Saved data entries:
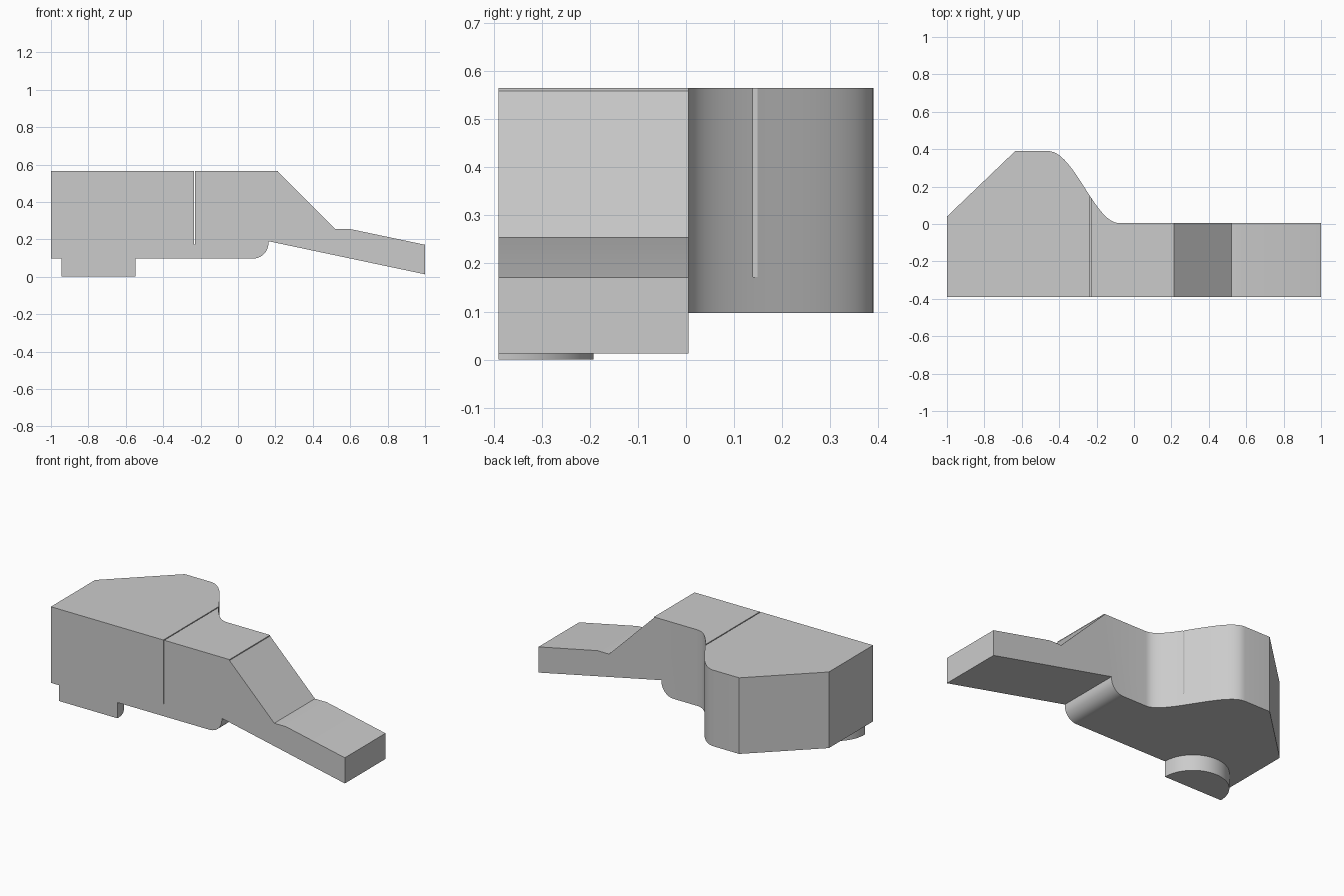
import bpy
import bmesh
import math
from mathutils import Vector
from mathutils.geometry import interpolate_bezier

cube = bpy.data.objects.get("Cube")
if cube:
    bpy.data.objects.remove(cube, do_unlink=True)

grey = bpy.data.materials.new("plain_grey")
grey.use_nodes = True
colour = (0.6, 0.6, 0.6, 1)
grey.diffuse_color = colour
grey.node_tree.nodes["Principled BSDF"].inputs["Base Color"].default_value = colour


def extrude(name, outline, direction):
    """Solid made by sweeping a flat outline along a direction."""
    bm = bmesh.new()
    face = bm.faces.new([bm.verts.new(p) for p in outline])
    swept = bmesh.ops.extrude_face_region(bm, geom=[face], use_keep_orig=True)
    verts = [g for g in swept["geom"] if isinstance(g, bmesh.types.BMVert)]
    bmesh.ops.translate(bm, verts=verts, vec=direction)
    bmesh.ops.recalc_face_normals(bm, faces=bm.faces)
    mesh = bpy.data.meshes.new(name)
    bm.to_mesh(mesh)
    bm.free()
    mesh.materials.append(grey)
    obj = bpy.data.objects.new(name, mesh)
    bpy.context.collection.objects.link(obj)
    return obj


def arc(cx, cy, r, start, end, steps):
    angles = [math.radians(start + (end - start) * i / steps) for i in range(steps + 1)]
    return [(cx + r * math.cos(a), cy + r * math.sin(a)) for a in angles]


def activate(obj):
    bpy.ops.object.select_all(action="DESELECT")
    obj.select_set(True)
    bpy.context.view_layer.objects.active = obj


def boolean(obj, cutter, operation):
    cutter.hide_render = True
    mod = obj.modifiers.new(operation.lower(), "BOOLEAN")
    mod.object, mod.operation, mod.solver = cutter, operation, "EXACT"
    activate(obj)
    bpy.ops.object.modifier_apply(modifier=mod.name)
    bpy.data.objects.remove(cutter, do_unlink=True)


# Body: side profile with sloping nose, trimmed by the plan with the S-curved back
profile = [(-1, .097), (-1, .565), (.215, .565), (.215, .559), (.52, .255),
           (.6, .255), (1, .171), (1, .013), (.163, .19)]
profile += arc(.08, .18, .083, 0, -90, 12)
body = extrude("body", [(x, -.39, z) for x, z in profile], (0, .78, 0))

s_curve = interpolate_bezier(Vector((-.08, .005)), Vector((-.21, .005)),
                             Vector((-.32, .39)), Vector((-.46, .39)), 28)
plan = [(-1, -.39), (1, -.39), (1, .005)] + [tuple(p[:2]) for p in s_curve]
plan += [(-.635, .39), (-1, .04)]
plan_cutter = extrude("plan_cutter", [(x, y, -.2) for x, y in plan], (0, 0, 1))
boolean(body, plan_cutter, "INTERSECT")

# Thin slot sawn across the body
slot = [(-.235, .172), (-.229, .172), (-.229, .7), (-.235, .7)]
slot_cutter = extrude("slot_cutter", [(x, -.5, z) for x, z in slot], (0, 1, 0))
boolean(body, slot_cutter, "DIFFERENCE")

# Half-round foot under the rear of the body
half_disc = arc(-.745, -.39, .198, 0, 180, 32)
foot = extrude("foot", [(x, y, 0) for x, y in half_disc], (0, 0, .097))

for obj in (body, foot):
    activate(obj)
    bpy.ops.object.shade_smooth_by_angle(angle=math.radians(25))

> _Problem description_: Above are the records; print them all exactly and keep the pictures out.

> _Answer to the problem_:
import bpy
import bmesh
import math
from mathutils import Vector
from mathutils.geometry import interpolate_bezier

cube = bpy.data.objects.get("Cube")
if cube:
    bpy.data.objects.remove(cube, do_unlink=True)

grey = bpy.data.materials.new("plain_grey")
grey.use_nodes = True
colour = (0.6, 0.6, 0.6, 1)
grey.diffuse_color = colour
grey.node_tree.nodes["Principled BSDF"].inputs["Base Color"].default_value = colour


def extrude(name, outline, direction):
    """Solid made by sweeping a flat outline along a direction."""
    bm = bmesh.new()
    face = bm.faces.new([bm.verts.new(p) for p in outline])
    swept = bmesh.ops.extrude_face_region(bm, geom=[face], use_keep_orig=True)
    verts = [g for g in swept["geom"] if isinstance(g, bmesh.types.BMVert)]
    bmesh.ops.translate(bm, verts=verts, vec=direction)
    bmesh.ops.recalc_face_normals(bm, faces=bm.faces)
    mesh = bpy.data.meshes.new(name)
    bm.to_mesh(mesh)
    bm.free()
    mesh.materials.append(grey)
    obj = bpy.data.objects.new(name, mesh)
    bpy.context.collection.objects.link(obj)
    return obj


def arc(cx, cy, r, start, end, steps):
    angles = [math.radians(start + (end - start) * i / steps) for i in range(steps + 1)]
    return [(cx + r * math.cos(a), cy + r * math.sin(a)) for a in angles]


def activate(obj):
    bpy.ops.object.select_all(action="DESELECT")
    obj.select_set(True)
    bpy.context.view_layer.objects.active = obj


def boolean(obj, cutter, operation):
    cutter.hide_render = True
    mod = obj.modifiers.new(operation.lower(), "BOOLEAN")
    mod.object, mod.operation, mod.solver = cutter, operation, "EXACT"
    activate(obj)
    bpy.ops.object.modifier_apply(modifier=mod.name)
    bpy.data.objects.remove(cutter, do_unlink=True)


# Body: side profile with sloping nose, trimmed by the plan with the S-curved back
profile = [(-1, .097), (-1, .565), (.215, .565), (.215, .559), (.52, .255),
           (.6, .255), (1, .171), (1, .013), (.163, .19)]
profile += arc(.08, .18, .083, 0, -90, 12)
body = extrude("body", [(x, -.39, z) for x, z in profile], (0, .78, 0))

s_curve = interpolate_bezier(Vector((-.08, .005)), Vector((-.21, .005)),
                             Vector((-.32, .39)), Vector((-.46, .39)), 28)
plan = [(-1, -.39), (1, -.39), (1, .005)] + [tuple(p[:2]) for p in s_curve]
plan += [(-.635, .39), (-1, .04)]
plan_cutter = extrude("plan_cutter", [(x, y, -.2) for x, y in plan], (0, 0, 1))
boolean(body, plan_cutter, "INTERSECT")

# Thin slot sawn across the body
slot = [(-.235, .172), (-.229, .172), (-.229, .7), (-.235, .7)]
slot_cutter = extrude("slot_cutter", [(x, -.5, z) for x, z in slot], (0, 1, 0))
boolean(body, slot_cutter, "DIFFERENCE")

# Half-round foot under the rear of the body
half_disc = arc(-.745, -.39, .198, 0, 180, 32)
foot = extrude("foot", [(x, y, 0) for x, y in half_disc], (0, 0, .097))

for obj in (body, foot):
    activate(obj)
    bpy.ops.object.shade_smooth_by_angle(angle=math.radians(25))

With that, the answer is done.